It also allowed a more rapid construction of the section, due to its ability to withstand traffic immediately without the need for cooling. The constructed trial section saved 43 tonnes of CO2 relative to hot mix. The daily traffic volume along this section of road is approximately 19,500 vehicles per lane per day. Fifteen percent of this is multi-axle heavy goods vehicles.
The trial sections continue to be monitored but, by the summer of 2010, it was clear that the partnership project had successfully delivered a product which has the equivalence to at least an AC20 dense bin 100/150 hot-mix material. The material offers further advantages of reduced construction time due to its ability to withstand immediate trafficking and overlaying without the need for delays arising from cooling.
Tayset is now being positively marketed with the claim that the material represents ‘a greener shade of black’. Tayset is approved for use in the Tayside area and specified as the preferred material of choice for certain applications.
The partnership project has demonstrated that cold-mix asphalt materials can be considered as an alternative to hot mix under certain conditions, and can certainly help industry improve its carbon footprint.
Green asphalt results
The typical results achieved for the cold-mix product are presented above using the British wheel tracking test to BS 598-110:1998 at 45°C; and the Indirect Tensile Stiffness Modulus to BS EN 12697-26:2004. Densities of materials tested during the project were typically between 2.25 and 2.5Mg/m3. Material was also subjected to the wheel tracking test to BS EN 12697-22 at 45°C. This material was cured for 72h at 60°C prior to testing to 30,000 cycles using the large-sized device.
The average rut at the end of the test was between 6 and 6.7%. This result demonstrated the material’s ability to withstand traffic loading. In-situ testing of stiffness using the dynamic plate demonstrated the early life in-situ stiffness of the cold-mix material compared to the AC20 dense bin 100/150 hot-mix material. This again demonstrated good equivalency to hot mix by the cold-mix asphalt during its early life.

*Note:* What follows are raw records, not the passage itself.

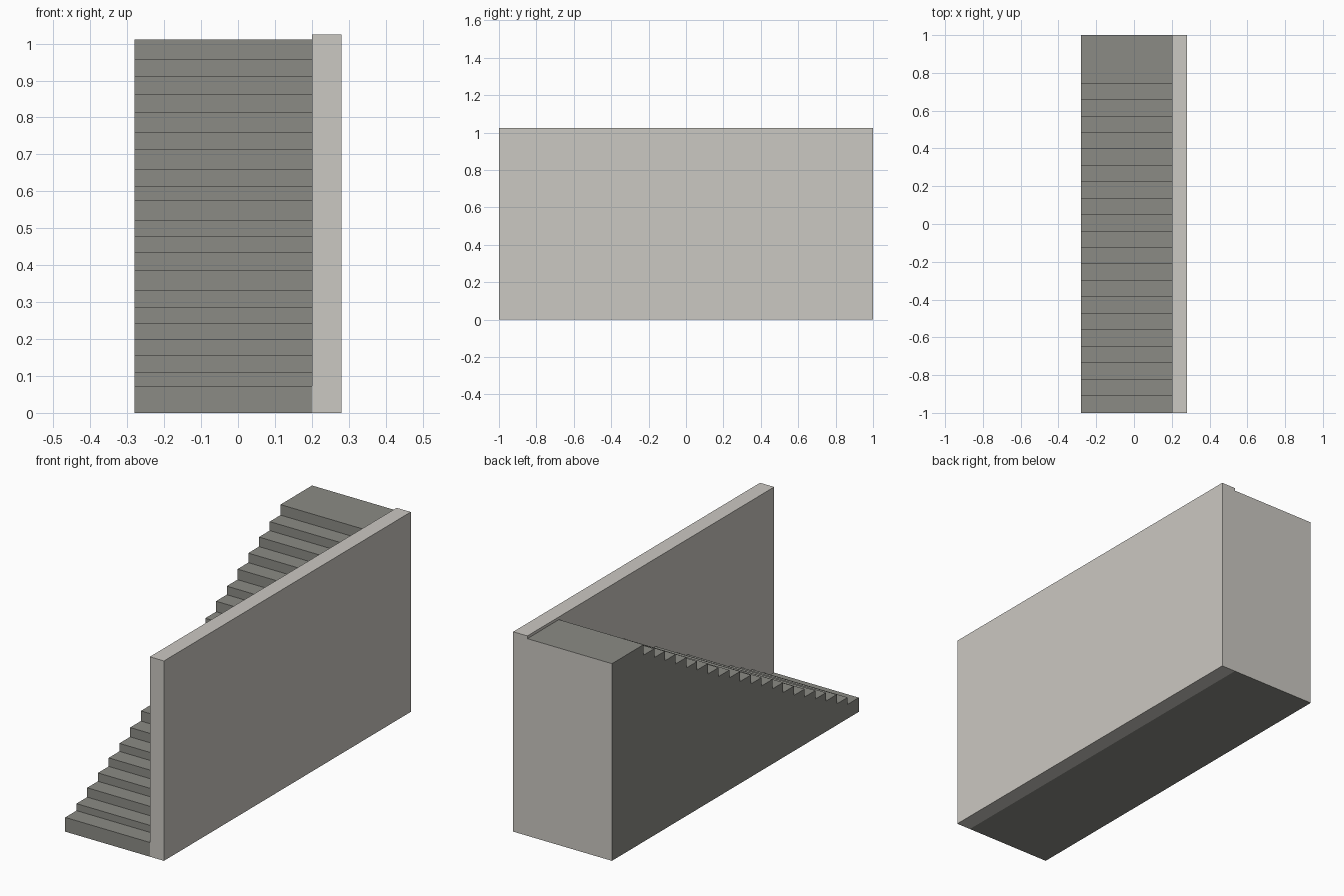
import bpy, bmesh

if "Cube" in bpy.data.objects:
    bpy.data.objects.remove(bpy.data.objects["Cube"])


def material(name, rgb):
    m = bpy.data.materials.new(name)
    m.diffuse_color = (*rgb, 1)
    m.use_nodes = True
    m.node_tree.nodes["Principled BSDF"].inputs["Base Color"].default_value = m.diffuse_color
    return m


light = material("light concrete", (0.60, 0.58, 0.54))
dark = material("dark concrete", (0.26, 0.26, 0.235))


def extrude_profile(name, profile, x0, x1, mats):
    """Extrude a (y, z) profile along x."""
    bm = bmesh.new()
    face = bm.faces.new([bm.verts.new((x0, y, z)) for y, z in profile])
    res = bmesh.ops.extrude_face_region(bm, geom=[face])
    new = [v for v in res["geom"] if isinstance(v, bmesh.types.BMVert)]
    bmesh.ops.translate(bm, verts=new, vec=(x1 - x0, 0, 0))
    bmesh.ops.recalc_face_normals(bm, faces=bm.faces)
    me = bpy.data.meshes.new(name)
    bm.to_mesh(me)
    bm.free()
    for m in mats:
        me.materials.append(m)
    ob = bpy.data.objects.new(name, me)
    bpy.context.collection.objects.link(ob)
    return ob


# Side wall, slightly taller than the landing
extrude_profile("side_wall", [(-1, 0), (1, 0), (1, 1.025), (-1, 1.025)],
                0.2, 0.28, [light])

# Worn, slightly uneven tread heights; the last one is the landing
heights = [0.073, 0.109, 0.157, 0.2, 0.244, 0.285, 0.333, 0.385, 0.434, 0.477,
           0.523, 0.575, 0.615, 0.661, 0.715, 0.759, 0.813, 0.862, 0.911,
           0.957, 1.011]
profile = [(1, 0), (-1, 0)]
for i, z in enumerate(heights):
    y = -1 if i == 0 else -0.909 + 0.0870 * (i - 1)
    y_next = 1 if i == len(heights) - 1 else -0.909 + 0.0870 * i
    profile += [(y, z), (y_next, z)]
stairs = extrude_profile("stairs", profile, -0.28, 0.2, [dark, light])

# The rear face of the stair block matches the wall
for p in stairs.data.polygons:
    p.material_index = 1 if p.normal.y > 0.9 else 0
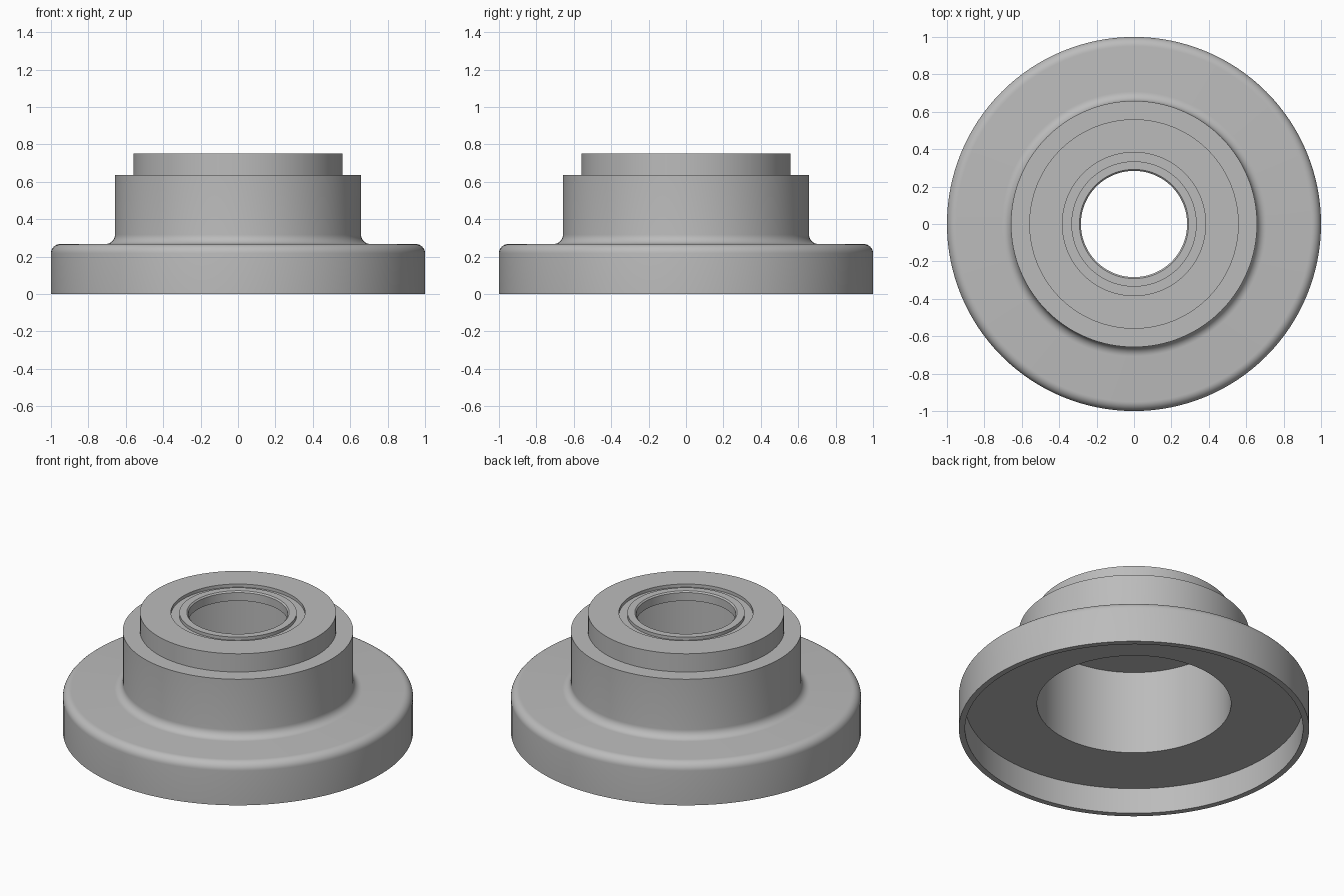
import bpy, bmesh
from math import sin, cos, pi, radians

SEGMENTS = 128

cube = bpy.data.objects.get("Cube")
if cube:
    bpy.data.objects.remove(cube, do_unlink=True)

# Grey metal
metal = bpy.data.materials.new("grey_metal")
metal.use_nodes = True
color = (0.5, 0.5, 0.5, 1)
metal.diffuse_color = color
metal.node_tree.nodes["Principled BSDF"].inputs["Base Color"].default_value = color


def arc(r, z, radius, start, end, steps=8):
    """Points of a circular fillet in the radius/height plane."""
    angles = [radians(start + (end - start) * i / steps) for i in range(steps + 1)]
    return [(r + radius * cos(a), z + radius * sin(a)) for a in angles]


def lathe(name, profile):
    """Revolve a closed radius/height profile around the z axis."""
    bm = bmesh.new()
    rings = []
    for i in range(SEGMENTS):
        a = 2 * pi * i / SEGMENTS
        rings.append([bm.verts.new((r * cos(a), r * sin(a), z)) for r, z in profile])
    n = len(profile)
    for i in range(SEGMENTS):
        here, there = rings[i], rings[(i + 1) % SEGMENTS]
        for j in range(n):
            k = (j + 1) % n
            bm.faces.new((here[j], there[j], there[k], here[k]))
    bmesh.ops.recalc_face_normals(bm, faces=bm.faces)
    mesh = bpy.data.meshes.new(name)
    bm.to_mesh(mesh)
    bm.free()
    mesh.materials.append(metal)
    obj = bpy.data.objects.new(name, mesh)
    bpy.context.collection.objects.link(obj)
    bpy.ops.object.select_all(action="DESELECT")
    obj.select_set(True)
    bpy.context.view_layer.objects.active = obj
    bpy.ops.object.shade_smooth_by_angle(angle=radians(30))
    return obj


# Rounded flange, filleted into the hub
flange = [(0.965, 0), (1, 0)] + arc(0.95, 0.217, 0.05, 0, 90)
hub = arc(0.708, 0.317, 0.05, 270, 180) + [(0.658, 0.635)]
# Raised collar with a ring groove and a chamfered hole
collar = [(0.56, 0.635), (0.56, 0.75), (0.383, 0.75), (0.383, 0.73),
          (0.335, 0.73), (0.335, 0.75), (0.292, 0.75), (0.284, 0.742), (0.284, 0.69)]
# Wide bore and the recess under the flange
underside = [(0.554, 0.69), (0.554, 0.162), (0.965, 0.162)]

lathe("flanged_hub", flange + hub + collar + underside)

Project data and results of extensive testing on the cold mix have demonstrated the material’s suitability for use on category 2, 3 and 4 roads in Scotland; where type 4 represents a minor urban and rural road, and type 2 is suitable for regular bus and HGV traffic up to 10msa.